#### [ACTIVITY]
Search each line below for the word "name" and list those that contain it.

Source texts of formatted documents
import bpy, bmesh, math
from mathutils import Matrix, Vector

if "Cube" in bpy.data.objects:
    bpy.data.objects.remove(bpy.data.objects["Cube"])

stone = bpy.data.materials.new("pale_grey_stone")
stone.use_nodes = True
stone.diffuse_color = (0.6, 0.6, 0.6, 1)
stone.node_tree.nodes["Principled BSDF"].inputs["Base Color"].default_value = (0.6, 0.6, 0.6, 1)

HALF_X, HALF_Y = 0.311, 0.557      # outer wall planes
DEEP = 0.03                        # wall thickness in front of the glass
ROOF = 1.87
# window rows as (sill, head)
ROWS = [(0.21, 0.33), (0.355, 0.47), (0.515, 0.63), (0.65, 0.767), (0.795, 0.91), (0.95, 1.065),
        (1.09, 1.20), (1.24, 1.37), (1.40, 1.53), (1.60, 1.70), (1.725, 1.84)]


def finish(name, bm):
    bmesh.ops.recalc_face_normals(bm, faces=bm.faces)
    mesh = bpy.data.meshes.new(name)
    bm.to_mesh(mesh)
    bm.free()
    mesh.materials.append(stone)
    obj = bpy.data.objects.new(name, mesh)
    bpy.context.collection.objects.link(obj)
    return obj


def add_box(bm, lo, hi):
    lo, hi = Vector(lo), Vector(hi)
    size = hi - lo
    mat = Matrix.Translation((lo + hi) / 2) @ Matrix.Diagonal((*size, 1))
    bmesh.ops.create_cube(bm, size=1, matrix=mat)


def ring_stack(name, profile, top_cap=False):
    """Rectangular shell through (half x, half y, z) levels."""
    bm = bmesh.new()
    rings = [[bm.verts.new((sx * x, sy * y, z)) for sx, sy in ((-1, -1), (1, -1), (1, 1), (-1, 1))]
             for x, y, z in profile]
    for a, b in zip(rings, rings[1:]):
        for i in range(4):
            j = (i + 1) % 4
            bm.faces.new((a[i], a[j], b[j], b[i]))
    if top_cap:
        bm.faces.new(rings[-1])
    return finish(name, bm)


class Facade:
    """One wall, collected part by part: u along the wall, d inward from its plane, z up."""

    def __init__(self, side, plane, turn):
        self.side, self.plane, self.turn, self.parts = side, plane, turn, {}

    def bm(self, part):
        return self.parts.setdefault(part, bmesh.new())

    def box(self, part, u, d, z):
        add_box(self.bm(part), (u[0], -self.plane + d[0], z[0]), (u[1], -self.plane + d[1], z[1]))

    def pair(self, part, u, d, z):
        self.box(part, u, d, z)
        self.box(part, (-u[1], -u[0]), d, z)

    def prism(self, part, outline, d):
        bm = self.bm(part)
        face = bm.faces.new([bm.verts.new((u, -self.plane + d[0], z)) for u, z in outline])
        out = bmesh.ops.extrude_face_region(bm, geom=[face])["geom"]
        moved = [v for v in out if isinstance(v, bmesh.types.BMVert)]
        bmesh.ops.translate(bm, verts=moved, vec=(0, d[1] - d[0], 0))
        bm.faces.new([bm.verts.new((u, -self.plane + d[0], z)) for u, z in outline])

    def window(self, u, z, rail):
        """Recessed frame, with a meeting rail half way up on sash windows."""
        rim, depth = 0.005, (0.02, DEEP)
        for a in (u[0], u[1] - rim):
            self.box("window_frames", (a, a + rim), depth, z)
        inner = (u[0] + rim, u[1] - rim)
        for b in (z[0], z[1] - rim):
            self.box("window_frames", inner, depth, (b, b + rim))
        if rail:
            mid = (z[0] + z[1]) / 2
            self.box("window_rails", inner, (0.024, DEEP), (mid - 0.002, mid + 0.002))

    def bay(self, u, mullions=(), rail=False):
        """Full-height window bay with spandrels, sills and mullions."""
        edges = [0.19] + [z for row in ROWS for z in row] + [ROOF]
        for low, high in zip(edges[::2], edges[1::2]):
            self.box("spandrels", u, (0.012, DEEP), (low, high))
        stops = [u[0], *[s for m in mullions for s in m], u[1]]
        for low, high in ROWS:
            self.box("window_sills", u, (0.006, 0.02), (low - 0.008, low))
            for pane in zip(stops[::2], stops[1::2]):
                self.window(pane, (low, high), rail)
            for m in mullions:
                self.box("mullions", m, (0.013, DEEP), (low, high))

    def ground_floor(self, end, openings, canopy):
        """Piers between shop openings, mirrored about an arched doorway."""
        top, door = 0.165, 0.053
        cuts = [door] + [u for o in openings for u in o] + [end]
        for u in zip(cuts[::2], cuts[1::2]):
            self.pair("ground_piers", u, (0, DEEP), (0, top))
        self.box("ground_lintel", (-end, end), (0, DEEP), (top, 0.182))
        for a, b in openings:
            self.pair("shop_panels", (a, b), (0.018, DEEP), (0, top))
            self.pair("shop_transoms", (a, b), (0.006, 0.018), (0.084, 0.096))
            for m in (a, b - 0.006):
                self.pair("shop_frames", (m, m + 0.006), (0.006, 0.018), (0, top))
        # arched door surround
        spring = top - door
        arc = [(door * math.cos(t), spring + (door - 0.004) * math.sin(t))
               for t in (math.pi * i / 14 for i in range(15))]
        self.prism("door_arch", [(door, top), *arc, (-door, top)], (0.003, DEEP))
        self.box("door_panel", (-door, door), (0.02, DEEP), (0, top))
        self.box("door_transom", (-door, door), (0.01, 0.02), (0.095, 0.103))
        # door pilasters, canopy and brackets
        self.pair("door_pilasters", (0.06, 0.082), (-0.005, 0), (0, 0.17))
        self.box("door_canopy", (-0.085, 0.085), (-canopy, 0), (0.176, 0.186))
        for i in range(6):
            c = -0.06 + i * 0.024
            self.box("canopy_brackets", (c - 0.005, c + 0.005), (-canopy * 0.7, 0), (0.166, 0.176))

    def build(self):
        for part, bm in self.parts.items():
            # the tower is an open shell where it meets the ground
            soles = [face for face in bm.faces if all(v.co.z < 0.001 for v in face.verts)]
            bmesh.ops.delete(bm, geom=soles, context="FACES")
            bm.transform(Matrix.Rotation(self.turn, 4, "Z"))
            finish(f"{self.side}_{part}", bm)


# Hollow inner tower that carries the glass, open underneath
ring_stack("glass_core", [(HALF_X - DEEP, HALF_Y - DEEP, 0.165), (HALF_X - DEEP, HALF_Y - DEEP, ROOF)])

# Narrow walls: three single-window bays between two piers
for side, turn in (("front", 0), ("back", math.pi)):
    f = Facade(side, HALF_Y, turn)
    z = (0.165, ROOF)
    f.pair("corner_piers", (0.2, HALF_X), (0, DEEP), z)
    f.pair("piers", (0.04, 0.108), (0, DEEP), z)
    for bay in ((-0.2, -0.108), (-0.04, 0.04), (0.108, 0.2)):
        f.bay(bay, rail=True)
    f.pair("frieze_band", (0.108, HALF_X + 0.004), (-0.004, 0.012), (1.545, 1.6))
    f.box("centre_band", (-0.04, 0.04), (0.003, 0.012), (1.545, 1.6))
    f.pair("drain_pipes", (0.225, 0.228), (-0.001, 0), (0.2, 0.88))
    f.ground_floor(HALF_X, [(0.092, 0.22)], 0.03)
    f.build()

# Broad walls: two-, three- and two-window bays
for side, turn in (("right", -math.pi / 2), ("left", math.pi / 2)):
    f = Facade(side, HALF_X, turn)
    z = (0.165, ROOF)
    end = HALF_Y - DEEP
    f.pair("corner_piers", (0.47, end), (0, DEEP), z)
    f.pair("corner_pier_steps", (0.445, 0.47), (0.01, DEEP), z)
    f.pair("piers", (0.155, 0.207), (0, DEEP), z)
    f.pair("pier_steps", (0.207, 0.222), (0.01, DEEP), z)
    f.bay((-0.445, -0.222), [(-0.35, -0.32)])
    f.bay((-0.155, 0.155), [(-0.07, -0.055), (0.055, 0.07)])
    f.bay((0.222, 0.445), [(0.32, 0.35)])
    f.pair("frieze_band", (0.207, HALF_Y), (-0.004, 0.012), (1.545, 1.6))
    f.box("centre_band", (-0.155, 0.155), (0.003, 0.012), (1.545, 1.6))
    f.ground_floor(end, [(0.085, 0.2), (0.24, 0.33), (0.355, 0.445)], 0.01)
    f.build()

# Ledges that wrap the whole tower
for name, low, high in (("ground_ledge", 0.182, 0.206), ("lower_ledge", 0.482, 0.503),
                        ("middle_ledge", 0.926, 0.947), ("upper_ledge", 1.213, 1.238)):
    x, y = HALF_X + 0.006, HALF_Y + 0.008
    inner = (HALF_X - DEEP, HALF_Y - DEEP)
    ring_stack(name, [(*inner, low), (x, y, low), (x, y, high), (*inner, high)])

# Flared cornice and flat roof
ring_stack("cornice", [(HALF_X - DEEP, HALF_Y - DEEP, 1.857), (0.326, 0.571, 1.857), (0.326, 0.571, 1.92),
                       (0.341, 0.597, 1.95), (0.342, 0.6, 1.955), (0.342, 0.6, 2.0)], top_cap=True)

#### [SOLUTION TO THE PROBLEM]
def finish(name, bm):
    mesh = bpy.data.meshes.new(name)
    obj = bpy.data.objects.new(name, mesh)
def ring_stack(name, profile, top_cap=False):
    return finish(name, bm)
for name, low, high in (("ground_ledge", 0.182, 0.206), ("lower_ledge", 0.482, 0.503),
    ring_stack(name, [(*inner, low), (x, y, low), (x, y, high), (*inner, high)])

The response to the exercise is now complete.